Vote NO on Measure 103
VOTE NO ON MEASURE 103: Amends Constitution: Prohibits taxes/fees based on transactions for “groceries” (defined) enacted or amended after September 2017
What will change if this measure passes?
Measure 103 doesn’t change any current state laws. Rather, it makes sure Oregon will never have any new taxes on groceries in the future. Measure 103 is a response to 2016’s Measure 97. That measure, which failed to pass, would have imposed new taxes in Oregon, including a sales tax on groceries. Grocery stores want to pass Measure 103 to make sure there’s no chance of a measure like 2016’s 97 passing in the future.

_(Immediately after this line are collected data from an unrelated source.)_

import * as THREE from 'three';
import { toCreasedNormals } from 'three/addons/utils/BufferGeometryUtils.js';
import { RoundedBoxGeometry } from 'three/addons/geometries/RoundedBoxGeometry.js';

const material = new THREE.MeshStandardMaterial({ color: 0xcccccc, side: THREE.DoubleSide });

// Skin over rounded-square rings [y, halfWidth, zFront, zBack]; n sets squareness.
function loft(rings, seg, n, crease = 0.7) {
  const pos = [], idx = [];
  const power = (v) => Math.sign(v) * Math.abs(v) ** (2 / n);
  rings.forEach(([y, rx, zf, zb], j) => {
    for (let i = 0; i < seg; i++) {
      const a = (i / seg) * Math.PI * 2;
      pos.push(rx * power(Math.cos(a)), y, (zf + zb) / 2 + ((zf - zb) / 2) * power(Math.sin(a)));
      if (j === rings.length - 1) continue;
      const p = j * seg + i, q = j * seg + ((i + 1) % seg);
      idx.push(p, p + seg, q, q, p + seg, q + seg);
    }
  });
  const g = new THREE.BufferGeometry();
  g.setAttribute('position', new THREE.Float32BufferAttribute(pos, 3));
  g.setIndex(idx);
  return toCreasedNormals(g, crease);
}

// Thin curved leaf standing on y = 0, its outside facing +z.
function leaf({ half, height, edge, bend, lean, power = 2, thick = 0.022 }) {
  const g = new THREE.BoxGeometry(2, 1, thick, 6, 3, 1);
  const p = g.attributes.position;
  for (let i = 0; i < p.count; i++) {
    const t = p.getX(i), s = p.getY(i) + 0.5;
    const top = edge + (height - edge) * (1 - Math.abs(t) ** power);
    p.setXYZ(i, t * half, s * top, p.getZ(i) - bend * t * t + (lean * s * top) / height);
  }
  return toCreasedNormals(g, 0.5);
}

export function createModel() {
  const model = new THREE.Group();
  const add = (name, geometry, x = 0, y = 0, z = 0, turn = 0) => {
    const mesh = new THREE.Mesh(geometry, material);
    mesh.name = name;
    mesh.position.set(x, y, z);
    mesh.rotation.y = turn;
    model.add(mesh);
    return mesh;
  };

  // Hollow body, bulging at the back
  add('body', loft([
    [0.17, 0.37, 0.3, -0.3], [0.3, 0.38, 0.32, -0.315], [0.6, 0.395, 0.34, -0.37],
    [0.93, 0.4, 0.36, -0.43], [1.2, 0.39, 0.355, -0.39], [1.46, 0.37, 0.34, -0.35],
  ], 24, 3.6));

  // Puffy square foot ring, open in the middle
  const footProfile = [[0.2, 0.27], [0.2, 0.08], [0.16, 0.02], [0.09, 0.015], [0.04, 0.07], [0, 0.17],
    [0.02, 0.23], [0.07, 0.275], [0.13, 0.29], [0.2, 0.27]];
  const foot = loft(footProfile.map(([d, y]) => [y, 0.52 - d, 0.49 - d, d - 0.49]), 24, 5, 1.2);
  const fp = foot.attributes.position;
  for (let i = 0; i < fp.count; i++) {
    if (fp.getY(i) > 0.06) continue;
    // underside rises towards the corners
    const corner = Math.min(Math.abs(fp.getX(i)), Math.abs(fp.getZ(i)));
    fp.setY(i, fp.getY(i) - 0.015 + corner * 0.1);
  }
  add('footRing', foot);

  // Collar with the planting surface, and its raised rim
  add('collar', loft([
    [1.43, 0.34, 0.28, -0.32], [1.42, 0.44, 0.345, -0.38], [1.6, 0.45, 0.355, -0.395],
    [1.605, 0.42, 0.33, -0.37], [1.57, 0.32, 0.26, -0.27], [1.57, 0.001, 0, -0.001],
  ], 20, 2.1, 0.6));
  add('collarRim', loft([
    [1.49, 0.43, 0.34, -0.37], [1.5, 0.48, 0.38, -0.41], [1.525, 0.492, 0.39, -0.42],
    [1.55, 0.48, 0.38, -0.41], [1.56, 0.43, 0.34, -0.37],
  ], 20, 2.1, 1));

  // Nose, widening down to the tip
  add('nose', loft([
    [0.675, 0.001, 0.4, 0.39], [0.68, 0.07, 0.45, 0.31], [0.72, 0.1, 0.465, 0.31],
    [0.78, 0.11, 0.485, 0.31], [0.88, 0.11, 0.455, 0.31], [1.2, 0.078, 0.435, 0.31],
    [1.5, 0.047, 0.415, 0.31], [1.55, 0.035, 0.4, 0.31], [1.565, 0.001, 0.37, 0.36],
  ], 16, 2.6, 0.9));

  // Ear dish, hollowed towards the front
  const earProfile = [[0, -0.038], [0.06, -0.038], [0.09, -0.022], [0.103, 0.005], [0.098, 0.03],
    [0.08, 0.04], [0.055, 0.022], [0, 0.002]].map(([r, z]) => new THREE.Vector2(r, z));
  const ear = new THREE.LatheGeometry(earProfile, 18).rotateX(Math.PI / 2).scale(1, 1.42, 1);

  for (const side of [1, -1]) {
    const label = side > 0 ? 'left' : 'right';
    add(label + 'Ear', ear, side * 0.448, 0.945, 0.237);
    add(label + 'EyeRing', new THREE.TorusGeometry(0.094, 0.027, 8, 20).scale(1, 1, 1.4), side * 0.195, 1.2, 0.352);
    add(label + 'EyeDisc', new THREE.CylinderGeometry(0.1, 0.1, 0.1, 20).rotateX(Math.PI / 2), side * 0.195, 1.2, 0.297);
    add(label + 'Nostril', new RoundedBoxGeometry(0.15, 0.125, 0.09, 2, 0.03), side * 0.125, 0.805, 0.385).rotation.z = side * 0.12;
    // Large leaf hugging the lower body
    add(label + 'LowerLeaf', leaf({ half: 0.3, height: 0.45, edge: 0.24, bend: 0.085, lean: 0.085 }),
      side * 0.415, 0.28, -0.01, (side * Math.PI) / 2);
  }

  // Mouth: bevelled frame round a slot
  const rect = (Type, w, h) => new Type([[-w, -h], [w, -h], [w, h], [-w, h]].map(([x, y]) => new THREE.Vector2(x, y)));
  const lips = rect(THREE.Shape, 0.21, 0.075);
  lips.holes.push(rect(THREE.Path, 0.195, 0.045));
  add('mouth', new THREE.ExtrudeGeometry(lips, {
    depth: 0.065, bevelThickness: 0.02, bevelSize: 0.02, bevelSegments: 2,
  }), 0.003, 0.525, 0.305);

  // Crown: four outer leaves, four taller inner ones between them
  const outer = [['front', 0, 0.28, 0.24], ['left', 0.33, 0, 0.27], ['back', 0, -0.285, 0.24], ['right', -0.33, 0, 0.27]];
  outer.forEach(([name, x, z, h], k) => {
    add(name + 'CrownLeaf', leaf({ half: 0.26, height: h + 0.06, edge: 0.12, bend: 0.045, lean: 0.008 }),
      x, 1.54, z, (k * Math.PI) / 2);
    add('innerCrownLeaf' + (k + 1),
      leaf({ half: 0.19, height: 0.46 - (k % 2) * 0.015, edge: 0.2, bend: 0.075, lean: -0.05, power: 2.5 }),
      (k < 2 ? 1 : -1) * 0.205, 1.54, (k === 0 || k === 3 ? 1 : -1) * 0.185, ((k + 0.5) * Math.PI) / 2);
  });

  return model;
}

Who’s behind this idea?
Measure 103 has two chief petitioners: Ron Brake and Syd Hannigan. Ron Brake owns two grocery stores, as well as a wholesale company that sells products to many grocery stores and retailers in Oregon. Syd Hannigan was an executive with Safeway and is now retired. Both chief petitioners are also members of the Oregon Food Bank’s board of directors. They say that a tax on groceries would most impact seniors, low-income households, and military families, and must be permanently banned. Visit Vote Yes on Measure 103 to learn more about why they support this idea.
Who opposes Measure 103?
Measure 103 is opposed by a coalition called No on 103. More than 80 organizations and 50 businesses have signed on. They argue that it’s a mistake to put a permanent ban on a non-existent tax into the state constitution (where it would be very difficult to change or remove) and that the measure contains vague language that could have unintended consequences. For example, as called out in Willamette Week, the ban would block sugary drink taxes, therefore blocking soda taxes.
It would include sodas and other sugary drinks that are now being taxed in Seattle, Oakland and many other cities and have been the subject of a long-planned but never-executed Multnomah County tax.
The measure would also freeze in place the state’s corporate minimum tax, a provision that adds to progressives’ hostility to it.
Mary King, a retired Portland State University economics professor who’s looked at the measure, said it’s “a massive, unprecedented carve-out for some of the biggest retailers in the world that will apply to far more than just the food they sell.”
Follow the money!
The yes side has raised $456,000 in campaign funds, $200,000 of it from Albertsons Safeway, an out-of-state corporation. Defend Oregon opposes Measure 103; read more about them in the Measure 102 section. A second group called Vote No on 103 that has the same leadership as Defend Oregon, and has yet to raise or spend any money. Visit the secretary of state’s campaign finance database to learn more.